Thoughts on the immediate future of AI and robotics, and our role within it, appear to be something of a running theme for me this week. I have already commented on Elon Musk and his thoughts on how human beings must become cyborgs in order to remain relevant, and now, my gaze is drawn to a rather fascinating exhibition in Germany, which poses a number of equally deep questions regarding our relationship with 'the machine' and whether or not we could or should trust the technology that could end up replacing us.
The “Hello, Robot” exhibition (the first at the Vitra Design Museum to focus specifically on robotics) explores the relationship between humans and the intelligent machines that increasingly feature in our lives. It asks a number of powerful questions such as; “Do you trust robots?,” “Could a robot do your job?” and “Do you believe in the death and rebirth of things?” But it appears to do so in an entertaining and approachable way. Frankly, I really want to go. The 200-plus exhibits include R2D2, an automatic manifesto generator, a smart sofa and a robot-made pavilion. The exhibits are framed by 14 questions that aim to make visitors think beyond the current conversation around robots.

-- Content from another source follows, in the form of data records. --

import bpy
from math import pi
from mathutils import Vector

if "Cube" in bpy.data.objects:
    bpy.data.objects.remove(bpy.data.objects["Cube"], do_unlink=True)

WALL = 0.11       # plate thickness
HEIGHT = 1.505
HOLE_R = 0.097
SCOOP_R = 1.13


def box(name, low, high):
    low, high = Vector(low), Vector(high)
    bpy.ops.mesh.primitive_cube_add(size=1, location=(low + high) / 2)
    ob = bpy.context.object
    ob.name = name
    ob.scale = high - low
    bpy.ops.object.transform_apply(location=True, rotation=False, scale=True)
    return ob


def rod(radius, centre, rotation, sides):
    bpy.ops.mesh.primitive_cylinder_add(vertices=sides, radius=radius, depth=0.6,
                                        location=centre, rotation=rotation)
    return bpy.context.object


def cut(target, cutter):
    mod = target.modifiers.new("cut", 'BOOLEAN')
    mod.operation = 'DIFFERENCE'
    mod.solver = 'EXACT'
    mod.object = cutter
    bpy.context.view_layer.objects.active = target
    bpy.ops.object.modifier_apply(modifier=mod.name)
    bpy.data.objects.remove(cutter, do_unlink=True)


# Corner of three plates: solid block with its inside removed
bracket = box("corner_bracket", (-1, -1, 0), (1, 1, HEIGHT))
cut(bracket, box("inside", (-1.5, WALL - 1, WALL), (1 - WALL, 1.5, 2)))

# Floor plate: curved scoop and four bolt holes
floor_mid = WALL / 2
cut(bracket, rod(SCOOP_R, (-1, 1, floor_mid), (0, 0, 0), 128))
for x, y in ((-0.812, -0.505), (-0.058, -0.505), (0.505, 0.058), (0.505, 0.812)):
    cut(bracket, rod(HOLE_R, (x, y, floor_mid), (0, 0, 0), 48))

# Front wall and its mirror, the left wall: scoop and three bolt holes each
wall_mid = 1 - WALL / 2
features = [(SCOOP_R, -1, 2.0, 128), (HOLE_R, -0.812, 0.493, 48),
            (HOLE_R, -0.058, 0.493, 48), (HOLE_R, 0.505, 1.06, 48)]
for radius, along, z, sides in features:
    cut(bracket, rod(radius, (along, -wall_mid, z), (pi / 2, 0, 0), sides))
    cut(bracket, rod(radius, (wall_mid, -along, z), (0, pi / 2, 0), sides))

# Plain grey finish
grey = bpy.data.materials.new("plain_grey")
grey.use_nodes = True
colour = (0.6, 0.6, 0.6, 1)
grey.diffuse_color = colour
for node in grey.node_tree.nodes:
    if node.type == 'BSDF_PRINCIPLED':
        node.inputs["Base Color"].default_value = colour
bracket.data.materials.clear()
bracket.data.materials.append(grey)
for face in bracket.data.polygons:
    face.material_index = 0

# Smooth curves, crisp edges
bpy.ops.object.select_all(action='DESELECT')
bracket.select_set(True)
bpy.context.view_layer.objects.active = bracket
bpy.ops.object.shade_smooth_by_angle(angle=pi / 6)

Exhibition curator Amelie Klein, explains: “The exhibition looks at how we interact and relate to this new species, the robot. What we're doing here is a journey. On this journey the visitor finds 14 questions, and these questions are really meant to invite dialogue and the reflection on how we want to deal with this new technology – as individuals but also as a society.”
The questions, posed on overhead signs, guide visitors through the various rooms of the exhibition. The first room of the exhibition begins on a lighter note. It' filled with representations of robots from popular culture and asks simply, “Have you ever met a robot?” Exhibits in this room include Star Wars' lovable droid, a Gundam suit from the Japanese mech franchise, Nintendo's 80s-era Robotic Operating Buddy (if anyone ever used one of these things 'back in the day' you'll know just how frustrating they were) and an installation specially commissioned from ECAL students. An adjoining room, meanwhile, contains a Pokédrone, the drone that lets users play Pokémon Go from their couches, and a Blabdroid, a cute cardboard robot that records people sharing their secrets.
Trust and care between robots and humans comes to the fore in the room asking “Do you want a robot to take care of you?” and “How do you feel about objects having feelings?” This room includes Paro, the fluffy robot seal that is used in therapy, and Carlo Ratti's Internet of Things sofa, which can be modified with an app or hand gestures. It also explores the oddly sombre new funeral ceremonies that have arisen for the already obsolete Sony robot dog, Aibo.
Another room in the exhibition, which asks “Could a robot do your job?,” looks at robotic construction, 3D printing and other industrial applications of robotics. This room includes the manifesto-writing robot arm Manifest and MX3D's 3D-printed bridge. The theme continues outside, where the University of Stuttgart's robot-made and extraordinarily lightweight Elytra Filament pavilion has been erected. The final room looks at the merging of humans and machines, asking “Do you want to become better than nature intended?” and “Would you live in a robot?” The questions posed are admittedly far too complex and open to interpretation to be fully explored by an exhibition that strives to be as entertaining as it is thought-provoking, but the very fact that such questions are being asked at-all is encouraging.
Perhaps one of the most interesting topics explored by the exhibition is the role design plays in modern robotics, and how those designs affect how we relate to these machines. Klein adds: “The role of design in robotics is to protect human values. The difference between well-meant care, patronising, control and spying are very fluid. This is really where design comes into the discussion because it's a political and design decision whether you design an object in a way that streams everything online into the cloud without you deciding as a human, or whether you make this transparent and allow the user to stream whatever he wants to be streamed. I think it's extremely important for people to realise that what we speak about when we speak about design in the 21st century is interaction and relationships.”
The Hello, Robot exhibition is on at the Vitra Design Museum in Weil am Rhein until 14 May 2017. The museum is part of the Vitra Campus, where the brand's production facilities sit among buildings like Zaha Hadid's Fire Station and Herzog & de Meuron's stacked VitraHaus. Hello, Robot will later embark on a tour, including to the MAK in Vienna and Design Museum Gent, which are presenting partners. The exhibition is accompanied by a book that has, true to form, actually been laid out by an algorithm. I doubt I'll get to visit the exhibition before May, but the book is definitely on my wish list!
Benjamin Hiorns is a freelance writer and struggling musician from Kidderminster in the UK.